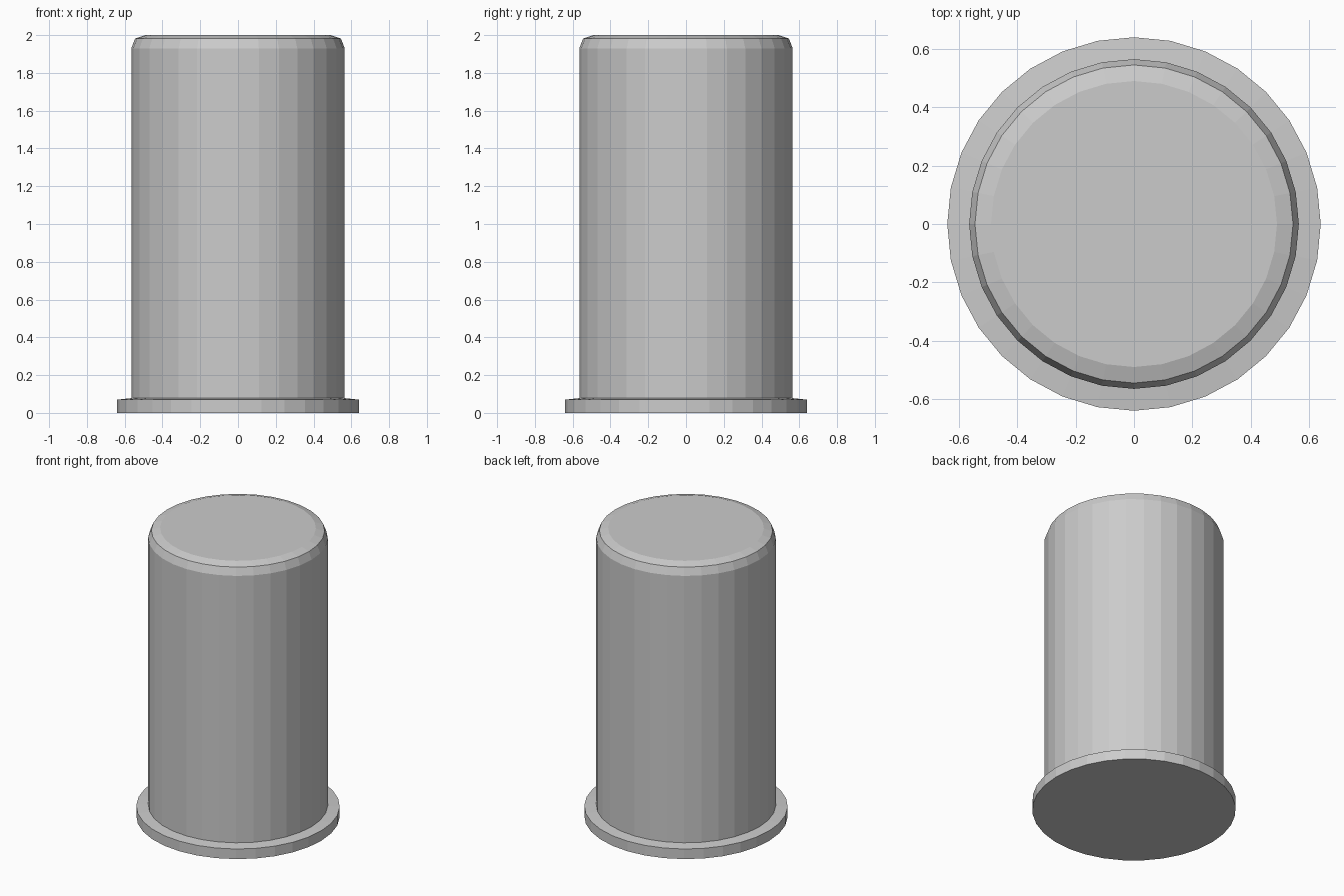
import bpy, bmesh
from math import cos, sin, tau

if "Cube" in bpy.data.objects:
    bpy.data.objects.remove(bpy.data.objects["Cube"])

SIDES = 32


def lathe(name, profile):
    """Spin (radius, z) rings around z and cap both ends."""
    bm = bmesh.new()
    rings = [[bm.verts.new((r * cos(tau * i / SIDES), r * sin(tau * i / SIDES), z))
              for i in range(SIDES)] for r, z in profile]
    for a, b in zip(rings, rings[1:]):
        for i in range(SIDES):
            j = (i + 1) % SIDES
            bm.faces.new((a[i], a[j], b[j], b[i]))
    bm.faces.new(rings[0][::-1])
    bm.faces.new(rings[-1])
    mesh = bpy.data.meshes.new(name)
    bm.to_mesh(mesh)
    bm.free()
    obj = bpy.data.objects.new(name, mesh)
    bpy.context.collection.objects.link(obj)
    return obj


# Flanged base, straight body and double-bevelled top in one closed shell
lathe("flanged_cylinder", [
    (0.64, 0.0), (0.64, 0.07), (0.565, 0.078),
    (0.565, 1.93), (0.545, 1.982), (0.49, 2.0),
])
▬▬▬▬▬▬▬▬▬▬
With the images left out, output all the entries above exactly.

import bpy, bmesh
from math import cos, sin, tau

if "Cube" in bpy.data.objects:
    bpy.data.objects.remove(bpy.data.objects["Cube"])

SIDES = 32


def lathe(name, profile):
    """Spin (radius, z) rings around z and cap both ends."""
    bm = bmesh.new()
    rings = [[bm.verts.new((r * cos(tau * i / SIDES), r * sin(tau * i / SIDES), z))
              for i in range(SIDES)] for r, z in profile]
    for a, b in zip(rings, rings[1:]):
        for i in range(SIDES):
            j = (i + 1) % SIDES
            bm.faces.new((a[i], a[j], b[j], b[i]))
    bm.faces.new(rings[0][::-1])
    bm.faces.new(rings[-1])
    mesh = bpy.data.meshes.new(name)
    bm.to_mesh(mesh)
    bm.free()
    obj = bpy.data.objects.new(name, mesh)
    bpy.context.collection.objects.link(obj)
    return obj


# Flanged base, straight body and double-bevelled top in one closed shell
lathe("flanged_cylinder", [
    (0.64, 0.0), (0.64, 0.07), (0.565, 0.078),
    (0.565, 1.93), (0.545, 1.982), (0.49, 2.0),
])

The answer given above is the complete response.